Marc Lemaitre, Director-General for Regional and Urban Policy, says that discussions are underway to link cohesion support with GDP per capita in a more balanced way, scrapping the division into three categories based on strict thresholds.
Under the current EU rules, there are three categories of regions: less developed regions, whose GDP per capita is less than 75 percent of the EU average, transition regions, whose GDP per capita is between 75 percent and 90 percent, and more developed regions, whose GDP per capita is above 90 percent.
“We are not excluding that for the future we would have one all encompassing formula which would not require to then talk about below a certain level or between a certain level. If it is a continuum, you don’t need to slice it up into different blocks of regions,” Lemaitre said.
If these categories are scrapped, the difference between 88 percent and 92 percent below the EU average will not be as significant as it is now.
In the cohesion policy context, Lithuania has until now been treated as a single less developed region, but Vilnius’ recent rapid economic development gives cause for concern that the country may be upgraded to a transition region and thus lose a significant part of support.
In response to these concerns, the government early this year decided to divide Lithuania into two statistical regions — the county of Vilnius and the rest of the country — in an effort to secure larger regional development funding for the central and western parts.
Lemaitre said, however, that the government might regret this decision.
“You might come to regret it, who knows. Why? If in the end this doesn’t really bring Lithuania any financial benefit compared to just leaving things as they were. Which might be the case if we reform the support system in the way I described — making it more continuous,” the head of the Directorate-General for Regional and Urban Policy, said.
“In that case if you have two regions and you have a capital region, which necessarily will look like a pretty developed region in statistical terms, suddenly you might feel that we are too restrictive in what you can spend the money on in the capital and around it,” the official said.
“To me it is obvious that we will have to continue to be much more limited in what Cohesion policy can be used in more developed regions in particular. Lithuanian authorities might not like it,” he added.

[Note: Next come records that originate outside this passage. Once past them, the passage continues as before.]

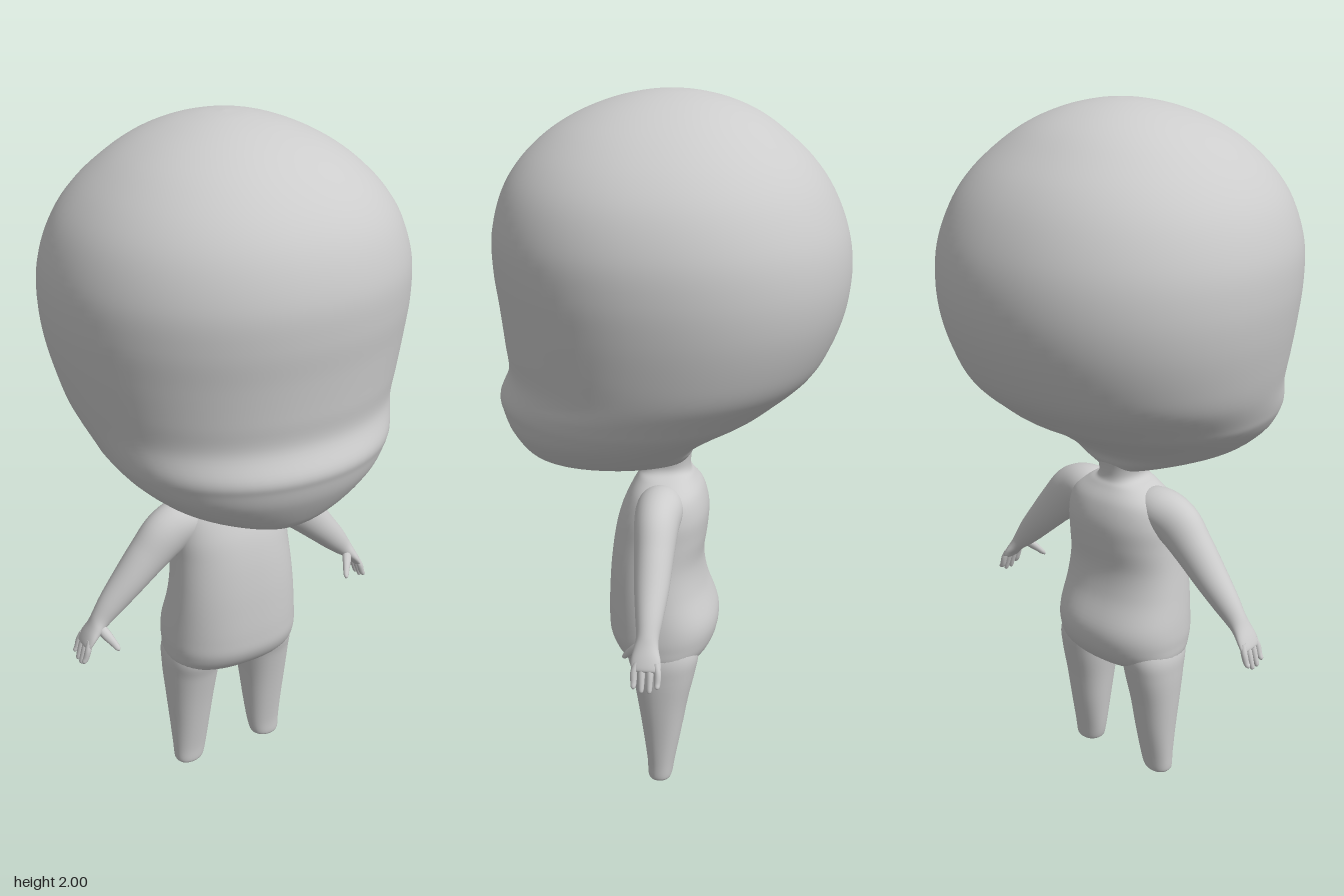
import * as THREE from 'three';

const skin = new THREE.MeshStandardMaterial({ color: 0xcccccc });
skin.name = 'plain grey';

// Smooth skin through oval rings [x, y, z, radiusA, radiusZ].
// Rings lie flat, or turn with the path in the xy plane when "turn" is set.
function loft(name, rings, { turn = false, power = 2, sides = 32, steps = 6 } = {}) {
  const curve = (pick) => new THREE.CatmullRomCurve3(
    rings.map((r) => new THREE.Vector3(...pick(r))), false, 'catmullrom', 0.5);
  const path = curve((r) => [r[0], r[1], r[2]]);
  const size = curve((r) => [r[3], r[4], 0]);
  const n = (rings.length - 1) * steps;
  const pos = [], index = [];
  const bend = (v) => Math.sign(v) * Math.pow(Math.abs(v), 2 / power);
  const ring = (t) => {
    const c = path.getPoint(t), s = size.getPoint(t), d = path.getTangent(t);
    const len = Math.hypot(d.x, d.y) || 1;
    const ux = turn ? d.y / len : 1, uy = turn ? -d.x / len : 0;
    for (let j = 0; j < sides; j++) {
      const a = (j / sides) * Math.PI * 2;
      const u = bend(Math.cos(a)) * s.x, v = bend(Math.sin(a)) * s.y;
      pos.push(c.x + ux * u, c.y + uy * u, c.z + v);
    }
    return c;
  };
  for (let i = 0; i <= n; i++) ring(i / n);
  for (let i = 0; i < n; i++) {
    for (let j = 0; j < sides; j++) {
      const a = i * sides + j, b = i * sides + (j + 1) % sides;
      index.push(a, a + sides, b, b, a + sides, b + sides);
    }
  }
  // Separate end caps keep the rim crisp
  for (const t of [0, 1]) {
    const base = pos.length / 3;
    const c = ring(t);
    pos.push(c.x, c.y, c.z);
    for (let j = 0; j < sides; j++) {
      const a = base + j, b = base + (j + 1) % sides;
      if (t) index.push(base + sides, b, a);
      else index.push(base + sides, a, b);
    }
  }
  const geo = new THREE.BufferGeometry();
  geo.setAttribute('position', new THREE.Float32BufferAttribute(pos, 3));
  geo.setIndex(index);
  geo.computeVertexNormals();
  const mesh = new THREE.Mesh(geo, skin);
  mesh.name = name;
  return mesh;
}

// Upright outline rows [y, halfWidth, zFront, zBack] to rings
const upright = (rows, x = 0) =>
  rows.map(([y, w, f, b]) => [x, y, (f + b) / 2, w, (f - b) / 2]);

function createHead() {
  return loft('head', upright([
    [0.963, 0.03, 0.31, 0.03],
    [0.972, 0.10, 0.35, -0.03],
    [1.00, 0.19, 0.395, -0.055],
    [1.04, 0.275, 0.425, -0.08],
    [1.10, 0.35, 0.458, -0.165],
    [1.15, 0.392, 0.474, -0.255],
    [1.19, 0.412, 0.48, -0.31],
    [1.26, 0.44, 0.452, -0.39],
    [1.34, 0.462, 0.458, -0.438],
    [1.44, 0.482, 0.468, -0.472],
    [1.54, 0.491, 0.48, -0.483],
    [1.64, 0.483, 0.48, -0.47],
    [1.74, 0.448, 0.453, -0.43],
    [1.82, 0.392, 0.405, -0.375],
    [1.89, 0.315, 0.332, -0.30],
    [1.94, 0.235, 0.25, -0.23],
    [1.975, 0.15, 0.16, -0.15],
    [1.994, 0.07, 0.075, -0.07],
    [2.0, 0.004, 0.004, -0.004],
  ]), { power: 2.1, sides: 64 });
}

function createTorso() {
  return loft('torso', upright([
    [0.355, 0.06, 0.06, -0.04],
    [0.365, 0.13, 0.10, -0.07],
    [0.40, 0.195, 0.15, -0.108],
    [0.45, 0.206, 0.18, -0.132],
    [0.51, 0.205, 0.185, -0.134],
    [0.60, 0.195, 0.182, -0.102],
    [0.68, 0.186, 0.176, -0.09],
    [0.76, 0.179, 0.165, -0.10],
    [0.83, 0.174, 0.148, -0.104],
    [0.89, 0.155, 0.122, -0.09],
    [0.93, 0.105, 0.10, -0.065],
    [0.95, 0.07, 0.09, -0.053],
    [0.98, 0.066, 0.09, -0.052],
    [1.03, 0.085, 0.12, -0.06],
  ]), { power: 2.3, sides: 48 });
}

function createLeg() {
  const rows = [
    [0, 0.14, 0.037, 0.053, -0.01],
    [0.012, 0.137, 0.046, 0.057, -0.015],
    [0.06, 0.133, 0.053, 0.06, -0.023],
    [0.15, 0.13, 0.062, 0.072, -0.04],
    [0.25, 0.128, 0.072, 0.087, -0.057],
    [0.35, 0.124, 0.082, 0.105, -0.08],
    [0.42, 0.12, 0.083, 0.12, -0.09],
    [0.50, 0.11, 0.06, 0.10, -0.07],
  ];
  return loft('leg', rows.map(([y, x, w, f, b]) => [x, y, (f + b) / 2, w, (f - b) / 2]),
    { power: 2.2 });
}

function createArm() {
  const arm = new THREE.Group();
  arm.name = 'arm';
  arm.add(loft('armSleeve', [
    [0.06, 0.88, 0.02, 0.04, 0.05],
    [0.13, 0.872, 0.02, 0.064, 0.066],
    [0.195, 0.842, 0.022, 0.072, 0.062],
    [0.255, 0.785, 0.02, 0.062, 0.055],
    [0.32, 0.715, 0.018, 0.05, 0.048],
    [0.375, 0.655, 0.017, 0.04, 0.038],
    [0.41, 0.615, 0.017, 0.03, 0.031],
    [0.43, 0.592, 0.018, 0.022, 0.034],
    [0.45, 0.567, 0.016, 0.016, 0.04],
    [0.464, 0.545, 0.014, 0.011, 0.038],
    [0.467, 0.54, 0.014, 0.003, 0.02],
  ], { turn: true }));
  // Four fingers, front to back
  [0.046, 0.025, 0.003, -0.018].forEach((z, i) => {
    const drop = [0.498, 0.487, 0.487, 0.5][i];
    arm.add(loft('finger', [
      [0.456, 0.565, 0.014 + (z - 0.014) * 0.8, 0.009, 0.009],
      [0.466, 0.54, z, 0.0095, 0.0095],
      [0.474, 0.515, z, 0.0085, 0.0085],
      [0.481, drop + 0.005, z, 0.0065, 0.0065],
      [0.483, drop, z, 0.001, 0.001],
    ], { turn: true, sides: 12, steps: 4 }));
  });
  // Thumb points forward and inward
  arm.add(loft('thumb', [
    [0.425, 0.605, 0.03, 0.014, 0.014],
    [0.412, 0.58, 0.05, 0.015, 0.015],
    [0.398, 0.558, 0.07, 0.011, 0.011],
    [0.39, 0.543, 0.082, 0.008, 0.008],
    [0.387, 0.536, 0.086, 0.001, 0.001],
  ], { turn: true, sides: 12, steps: 4 }));
  return arm;
}

// Reflected copy across x = 0, with faces turned back outward
function mirrored(part) {
  const copy = part.clone(true);
  copy.traverse((o) => {
    if (!o.isMesh) return;
    o.geometry = o.geometry.clone().scale(-1, 1, 1);
    const ix = o.geometry.index.array;
    for (let i = 0; i < ix.length; i += 3) [ix[i], ix[i + 1]] = [ix[i + 1], ix[i]];
    o.geometry.computeVertexNormals();
  });
  return copy;
}

export function createModel() {
  const model = new THREE.Group();
  model.name = 'bigHeadedFigure';
  model.add(createHead(), createTorso());
  for (const [name, part] of [['Arm', createArm()], ['Leg', createLeg()]]) {
    const other = mirrored(part);
    part.name = 'left' + name;
    other.name = 'right' + name;
    model.add(part, other);
  }
  return model;
}
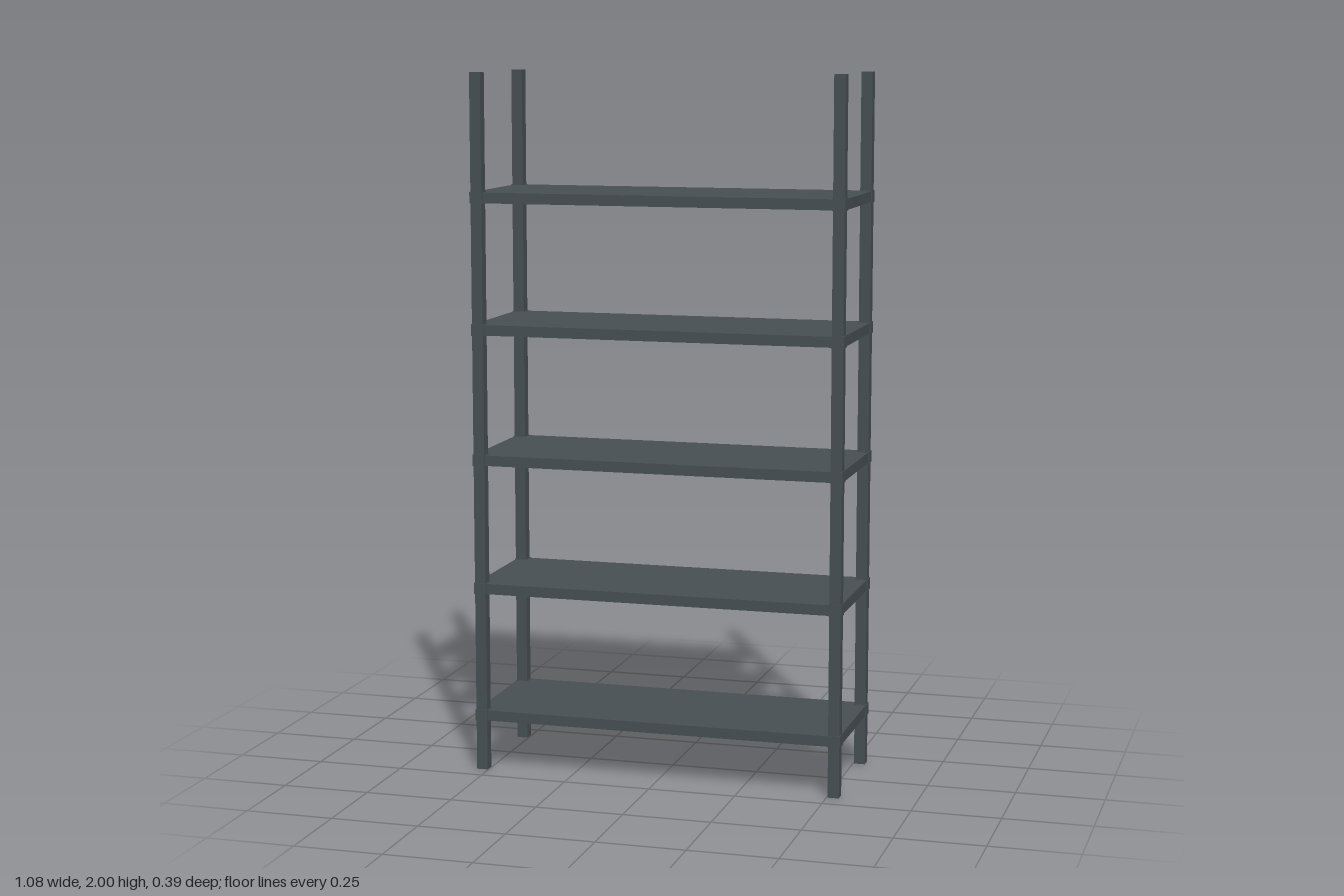
import * as THREE from 'three';

export function createModel() {
  const group = new THREE.Group();
  const steel = new THREE.MeshStandardMaterial({ color: 0x464f52 });
  steel.name = 'dark grey steel';

  const halfW = 0.535, halfD = 0.192, post = 0.032, thick = 0.03;
  const postX = halfW - post / 2, postZ = halfD - post / 2;
  const shelfHeights = [0, 1, 2, 3, 4].map((i) => 0.161 + i * 0.3725);

  const addBox = (name, w, h, d, x, y, z) => {
    const mesh = new THREE.Mesh(new THREE.BoxGeometry(w, h, d), steel);
    mesh.name = name;
    mesh.position.set(x, y, z);
    group.add(mesh);
  };

  // Shelf boards
  shelfHeights.forEach((y, i) => {
    addBox(`shelf${i + 1}`, 2 * halfW, thick, 2 * halfD, 0, y, 0);
  });

  // Corner posts, with a slightly proud collar at each shelf
  for (const sx of [-1, 1]) {
    for (const sz of [-1, 1]) {
      const corner = (sz > 0 ? 'front' : 'back') + (sx > 0 ? 'Left' : 'Right');
      addBox(`${corner}Post`, post, 2, post, sx * postX, 1, sz * postZ);
      shelfHeights.forEach((y, i) => {
        addBox(`${corner}Collar${i + 1}`, post + 0.005, thick + 0.003, post + 0.005,
          sx * postX, y, sz * postZ);
      });
    }
  }
  return group;
}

Lithuania’s average GDP per capita in 2013 to 2015 stood at around 75 percent of the EU average. GDP per capita in the region of Vilnius for that period accounted for 109 percent of the EU average, and that of the rest of the country, for around 62 percent.